Winda factorin aircraft crash: report
Crash investigators said an increase in wind speed contributed to an aircraft crashing in a Moray field.
The single-propeller plane came to rest upside down in earth at Shempston Airfield, near Lossiemouth, in February.
The Air Accidents Investigation Branch (AAIB) have revealed a change in the weather conditions may have contributed to the crash.
Elgin-based Vic Flett, who runs Sound & Vision music shop in the town, aborted three attempts to land the plane.
On the fourth attempt the plane touched down later than normal on the grass runway, which resulted in a “high groundspeed” combined with
“Duringthe flightthewind increasedto about13knots”
The Societe Aeronautique Normande Jodel D117 aircraft, which dated to 1957, came to rest upside down in a ploughed field.
Rescuers helped Mr Flett, who was 68 at the time of the crash, out of the plane.
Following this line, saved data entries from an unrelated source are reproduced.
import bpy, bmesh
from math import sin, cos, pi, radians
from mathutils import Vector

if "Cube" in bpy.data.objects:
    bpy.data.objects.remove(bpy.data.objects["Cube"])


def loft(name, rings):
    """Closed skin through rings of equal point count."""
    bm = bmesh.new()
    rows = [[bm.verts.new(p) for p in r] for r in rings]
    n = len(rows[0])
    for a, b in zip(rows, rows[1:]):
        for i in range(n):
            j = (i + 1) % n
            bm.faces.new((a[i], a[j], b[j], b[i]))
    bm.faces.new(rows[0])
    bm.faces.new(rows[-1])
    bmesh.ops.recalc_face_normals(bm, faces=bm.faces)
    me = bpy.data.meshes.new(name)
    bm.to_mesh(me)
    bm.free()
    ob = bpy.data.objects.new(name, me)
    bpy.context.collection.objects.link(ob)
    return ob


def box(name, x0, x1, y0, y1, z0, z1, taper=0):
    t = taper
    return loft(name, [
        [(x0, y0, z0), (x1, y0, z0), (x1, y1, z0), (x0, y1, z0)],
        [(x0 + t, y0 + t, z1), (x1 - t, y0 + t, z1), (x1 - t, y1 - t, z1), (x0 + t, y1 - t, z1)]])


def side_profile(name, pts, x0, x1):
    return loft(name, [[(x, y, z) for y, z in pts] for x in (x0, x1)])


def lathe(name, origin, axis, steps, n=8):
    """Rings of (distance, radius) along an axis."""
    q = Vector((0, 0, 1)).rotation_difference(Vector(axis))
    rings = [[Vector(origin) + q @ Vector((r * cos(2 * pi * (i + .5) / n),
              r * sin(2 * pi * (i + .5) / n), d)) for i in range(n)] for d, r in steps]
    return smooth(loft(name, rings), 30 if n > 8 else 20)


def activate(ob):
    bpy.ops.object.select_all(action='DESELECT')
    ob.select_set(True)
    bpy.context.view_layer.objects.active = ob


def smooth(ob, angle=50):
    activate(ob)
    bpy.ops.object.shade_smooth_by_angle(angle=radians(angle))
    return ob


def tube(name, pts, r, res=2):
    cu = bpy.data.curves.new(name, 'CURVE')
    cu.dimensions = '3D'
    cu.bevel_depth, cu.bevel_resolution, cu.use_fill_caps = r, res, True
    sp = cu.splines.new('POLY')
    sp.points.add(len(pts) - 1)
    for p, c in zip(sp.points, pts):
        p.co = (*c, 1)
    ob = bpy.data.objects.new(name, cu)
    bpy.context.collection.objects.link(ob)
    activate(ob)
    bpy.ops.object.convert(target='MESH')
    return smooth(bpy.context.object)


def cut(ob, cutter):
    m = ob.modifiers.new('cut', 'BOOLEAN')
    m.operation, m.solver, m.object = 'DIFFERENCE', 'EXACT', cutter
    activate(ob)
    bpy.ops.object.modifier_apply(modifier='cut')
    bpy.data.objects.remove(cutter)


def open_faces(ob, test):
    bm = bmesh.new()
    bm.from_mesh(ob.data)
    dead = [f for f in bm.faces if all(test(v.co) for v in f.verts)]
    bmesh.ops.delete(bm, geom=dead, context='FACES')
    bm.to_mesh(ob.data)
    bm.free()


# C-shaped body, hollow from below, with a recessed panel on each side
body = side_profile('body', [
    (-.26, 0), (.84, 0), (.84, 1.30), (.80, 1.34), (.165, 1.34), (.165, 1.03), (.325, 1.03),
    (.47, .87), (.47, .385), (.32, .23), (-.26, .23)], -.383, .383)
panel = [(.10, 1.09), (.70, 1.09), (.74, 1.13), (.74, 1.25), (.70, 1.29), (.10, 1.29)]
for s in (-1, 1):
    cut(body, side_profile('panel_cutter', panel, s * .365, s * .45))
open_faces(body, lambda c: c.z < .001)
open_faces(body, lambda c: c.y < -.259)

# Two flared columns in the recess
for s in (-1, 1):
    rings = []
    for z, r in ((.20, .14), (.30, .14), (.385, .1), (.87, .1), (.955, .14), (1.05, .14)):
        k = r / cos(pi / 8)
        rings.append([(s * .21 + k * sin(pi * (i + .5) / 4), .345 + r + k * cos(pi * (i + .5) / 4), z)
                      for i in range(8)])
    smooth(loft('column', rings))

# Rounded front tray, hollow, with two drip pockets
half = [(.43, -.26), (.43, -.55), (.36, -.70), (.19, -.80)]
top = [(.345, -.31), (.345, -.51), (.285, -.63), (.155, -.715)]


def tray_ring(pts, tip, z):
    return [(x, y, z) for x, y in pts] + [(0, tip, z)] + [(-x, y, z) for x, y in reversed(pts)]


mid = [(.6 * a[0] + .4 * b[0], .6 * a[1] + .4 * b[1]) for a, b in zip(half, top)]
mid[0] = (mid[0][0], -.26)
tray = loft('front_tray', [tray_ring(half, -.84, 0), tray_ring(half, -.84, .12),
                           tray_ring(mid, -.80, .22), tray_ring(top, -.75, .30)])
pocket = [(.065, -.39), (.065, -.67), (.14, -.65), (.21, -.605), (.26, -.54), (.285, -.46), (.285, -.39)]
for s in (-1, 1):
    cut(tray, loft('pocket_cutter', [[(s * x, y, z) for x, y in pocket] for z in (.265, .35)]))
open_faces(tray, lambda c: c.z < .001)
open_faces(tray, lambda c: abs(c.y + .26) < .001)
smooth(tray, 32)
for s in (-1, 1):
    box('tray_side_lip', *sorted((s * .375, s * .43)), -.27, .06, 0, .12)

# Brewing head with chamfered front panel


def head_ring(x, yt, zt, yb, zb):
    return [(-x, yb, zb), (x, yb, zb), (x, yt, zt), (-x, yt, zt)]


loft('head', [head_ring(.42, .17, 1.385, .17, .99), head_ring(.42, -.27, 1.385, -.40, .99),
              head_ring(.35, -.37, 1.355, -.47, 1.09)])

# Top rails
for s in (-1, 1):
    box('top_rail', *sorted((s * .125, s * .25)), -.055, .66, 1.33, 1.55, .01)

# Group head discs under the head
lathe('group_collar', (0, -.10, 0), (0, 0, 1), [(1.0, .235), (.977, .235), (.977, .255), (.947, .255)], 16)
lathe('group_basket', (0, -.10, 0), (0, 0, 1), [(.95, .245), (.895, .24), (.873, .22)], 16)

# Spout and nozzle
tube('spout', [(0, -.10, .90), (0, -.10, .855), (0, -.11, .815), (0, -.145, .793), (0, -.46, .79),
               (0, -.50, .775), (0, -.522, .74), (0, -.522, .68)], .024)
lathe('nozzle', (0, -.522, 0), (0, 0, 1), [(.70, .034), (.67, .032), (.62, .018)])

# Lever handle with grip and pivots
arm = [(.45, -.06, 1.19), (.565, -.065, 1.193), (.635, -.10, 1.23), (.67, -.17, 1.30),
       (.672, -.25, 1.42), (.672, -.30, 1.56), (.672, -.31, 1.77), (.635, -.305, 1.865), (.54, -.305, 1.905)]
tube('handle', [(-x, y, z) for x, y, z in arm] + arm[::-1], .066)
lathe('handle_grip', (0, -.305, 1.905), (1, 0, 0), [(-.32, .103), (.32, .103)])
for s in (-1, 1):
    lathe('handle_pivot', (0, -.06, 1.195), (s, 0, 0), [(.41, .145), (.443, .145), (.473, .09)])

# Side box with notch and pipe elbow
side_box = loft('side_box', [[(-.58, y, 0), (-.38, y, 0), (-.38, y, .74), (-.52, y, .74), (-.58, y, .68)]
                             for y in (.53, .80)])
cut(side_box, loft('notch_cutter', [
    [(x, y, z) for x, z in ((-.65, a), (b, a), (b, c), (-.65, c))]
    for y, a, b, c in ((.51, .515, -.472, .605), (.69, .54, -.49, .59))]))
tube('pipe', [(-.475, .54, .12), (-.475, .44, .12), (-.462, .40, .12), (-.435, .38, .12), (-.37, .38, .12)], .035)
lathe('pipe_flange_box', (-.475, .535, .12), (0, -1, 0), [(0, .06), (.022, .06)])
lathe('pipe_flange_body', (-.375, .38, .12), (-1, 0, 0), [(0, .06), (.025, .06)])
He was treated for a minor back injury at Dr Gray’s Hospital in Elgin and allowed home that day.
The Air Accidents Investigation Branch report said the plane was damaged beyond repair.
Investigators concluded: “The aircraft overran the runway into a ploughed field causing the aircraft to come to rest inverted.
“The wind increased to about 13 knots. The touchdown on the fourth approach was later than normal which, combined with the tailwind component, resulted in a higher ground-speed.
“The aircraft wheel brakes are not normally used for landing deceleration and the pilot was unable to stop before running off the end of the runway.”